A Picture of You (2014)
Jo Mei, Andrew Pang, Teyonah Parris, Lucas Dixon, Jodi Long. Directed by J.P. Chan. Written by J.P. Chan and Jo Mei.
Kyle and Jen have just lost their mother, and now they are in her rural Pennsylvania house to pack away her things. It says something that neither calls the other by name through the first half of the film, both opting for, “Hey,” which is also the extent of most of their early conversations. They clearly do not get along, and so the grieving process, stoked by the act of going through their mother’s belongings, is a lonely experience for both.
Add to this the fact that one of the siblings took care of their ill mother in the time leading to her death, while the other stayed away out of fear, and the resentment and guilt Kyle and Jen must sift through are as layered as the belongings they pull out of drawers and off shelves.
It probably sounds like several films you’ve seen or novels you’ve read, especially when the siblings discover something surprising in their mother’s computer. But this isn’t a movie about uncovering the secrets of a family’s past, though the characters do find themselves chasing down information and details in an almost screwball sequence in the final act. What makes A Picture of You worth its eighty-two minutes is that it spends its time first keeping its characters kind of mysterious, and then slowly getting us to care about them and their relationship with each other. When two of Jen’s friends show up at the house to help with the cleanup, I expected them to be a distraction from the good Kyle-Jen stuff, but they actually help it along, bringing an element of humor that had mostly been absent.
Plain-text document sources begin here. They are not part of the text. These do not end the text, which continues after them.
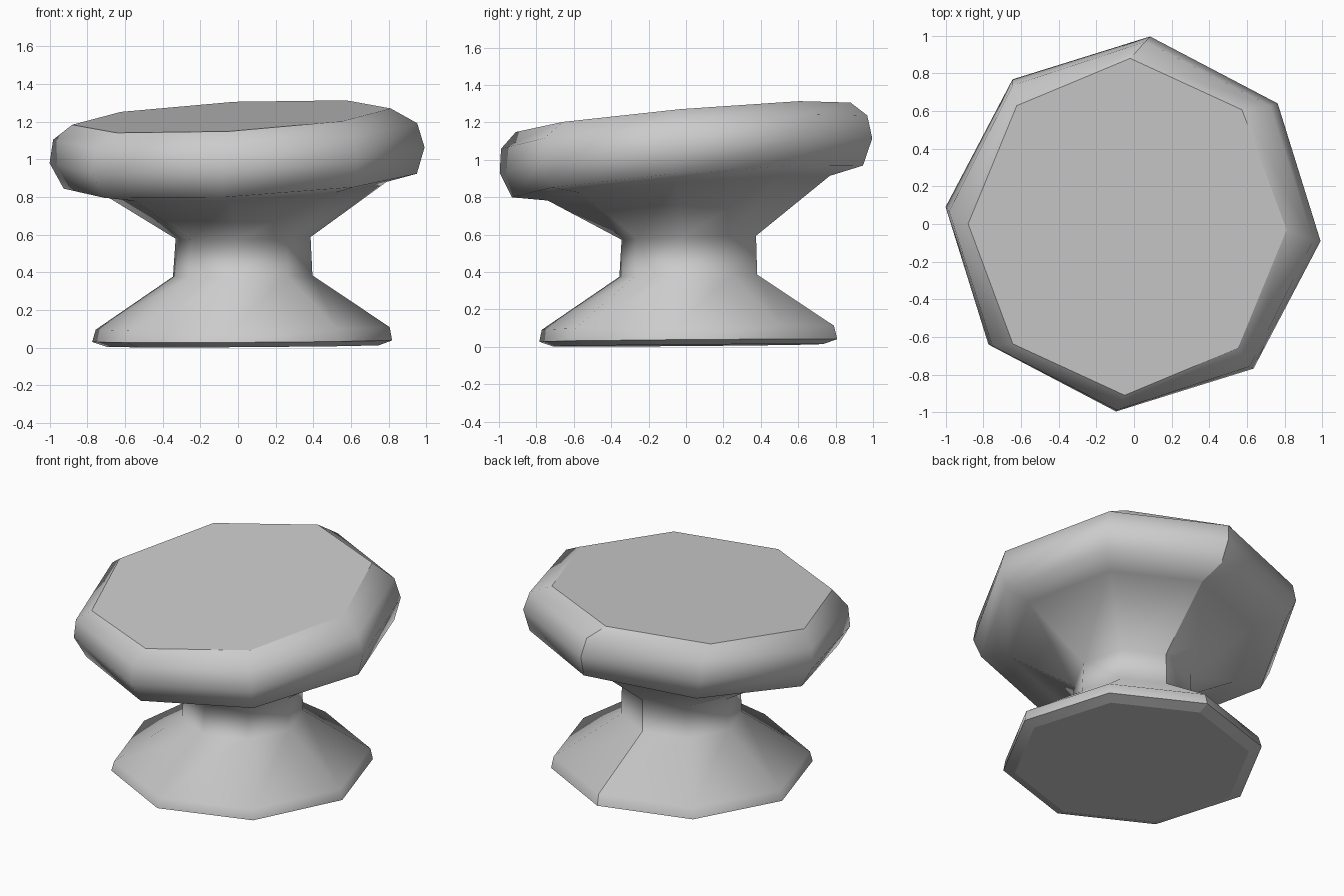
import bpy, bmesh
from math import cos, sin, radians

if "Cube" in bpy.data.objects:
    bpy.data.objects.remove(bpy.data.objects["Cube"])

SIDES = 8
# Profile rings: centre x, y, z, radius x, radius y, tilt along x, tilt along y, twist
RINGS = [
    (0.025, 0.010, 0.008, 0.725, 0.725, 0.006, 0.008, -5.2),   # foot underside
    (0.022, 0.012, 0.034, 0.800, 0.800, 0.006, 0.008, -5.2),   # foot rim
    (0.025, 0.010, 0.102, 0.784, 0.784, 0.010, 0.013, -5.2),
    (0.025, 0.012, 0.380, 0.372, 0.370, 0.010, 0.015, -5.2),   # neck
    (0.027, 0.015, 0.583, 0.360, 0.361, 0.014, 0.028, -5.2),
    (0.035, 0.015, 0.848, 0.757, 0.757, 0.050, 0.083, -5.2),   # head underside
    (0.012, 0.008, 0.884, 0.942, 0.942, 0.050, 0.086, -5.2),
    (-0.005, 0.000, 1.022, 1.000, 1.000, 0.050, 0.088, -5.2),  # widest ring
    (-0.015, -0.010, 1.148, 0.970, 0.982, 0.052, 0.087, -4.5),
    (-0.035, -0.015, 1.227, 0.846, 0.895, 0.053, 0.087, -1.0), # flat top
]


def add_ring(bm, cx, cy, cz, rx, ry, tx, ty, twist):
    verts = []
    for i in range(SIDES):
        a = radians(twist + 360 * i / SIDES)
        x, y = rx * cos(a), ry * sin(a)
        verts.append(bm.verts.new((cx + x, cy + y, cz + tx * x + ty * y)))
    return verts


# Loft the rings into one knob
bm = bmesh.new()
rings = [add_ring(bm, *r) for r in RINGS]
for low, high in zip(rings, rings[1:]):
    for i in range(SIDES):
        j = (i + 1) % SIDES
        bm.faces.new((low[i], low[j], high[j], high[i]))
bm.faces.new(list(reversed(rings[0])))
bm.faces.new(rings[-1])
bmesh.ops.recalc_face_normals(bm, faces=bm.faces)
for f in bm.faces:
    f.smooth = True

# Crisp edges around the flat ends and foot rim, and along the back seam
for ring in (rings[0], rings[1], rings[-1]):
    for i in range(SIDES):
        bm.edges.get((ring[i], ring[(i + 1) % SIDES])).smooth = False
for low, high in zip(rings, rings[1:]):
    bm.edges.get((low[2], high[2])).smooth = False

mesh = bpy.data.meshes.new("round_knob")
bm.to_mesh(mesh)
bm.free()
knob = bpy.data.objects.new("round_knob", mesh)
bpy.context.collection.objects.link(knob)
I laughed aloud multiple times, mostly at awkward interactions and silly-but-fitting conversations. There were a couple of moments where I thought, “Oh, no. Not this tired plot device,” but even this film’s direction down overly trodden movie territory is pretty enjoyable. I normally hate marijuana-as-bonding moments in movies, yet here I thought the scene was fun and effective.
The lighting in this film is noticeably well-done, and my appreciation for it is heightened by what feels like a conscious avoidance of soundtrack music (something I admit I am hypersensitive about). Moments are allowed to play out, quietly, paced by the thoughts of characters we are still getting to know, so we take time, while they think about what to say or do next, to notice the slant of sunlight dividing a room in half, or the pattern of shadows made by the forest canopy overhead. I was pleased to discover that the cinematographer is Andrew Reed, who did Quiet City and Cold Weather, two movies whose production I admire.
The acting is at times clunky and at times just right. Andrew Pang as Kyle does a good job of keeping us from seeing, for the first half of the movie, anything to connect with, and sometimes it works well and sometimes it feels like his character’s gestures and mannerisms are from some place far away and long ago. Jo Mei plays Jen as sulky, grouchy, and demanding. When she’s with just Kyle, it’s tough to like her, but in the company of friends or while jogging along around the lake, she seems much more like good people, adding an endearing, bossy physicality that gives the group of characters its center. Teyonah Parris and Lucas Dixon as Jen’s friends bring life to the grouchy siblings, reminding me of a young Rosario Dawson and younger Seth Rogen. Jodi Long, seen only in flashback as the deceased mother, is just beautiful, and viewers familiar only with her role on Sullivan & Son will be in for a little surprise.
I have a friend who has seen so many indie movies that it’s nearly impossible to please him when the indie aesthetic is applied. There are shaky handheld camera moments here that don’t seem to serve any meaningful purpose except to remind you that you’re seeing an indie picture, for example, and I can see how many of lighting decisions might be seen similarly. Such viewers may find not much to love in A Picture of You, but those who appreciate film characters behaving like real people will likely be impressed. Count me among the latter.
8/10 (above average, for good character development, great lighting, and excellent pacing that somehow takes its time and still manages to satisfy at shorter than 90 minutes of runtime)
A Picture of You is playing in theaters. Its release for Video on Demand is October 7.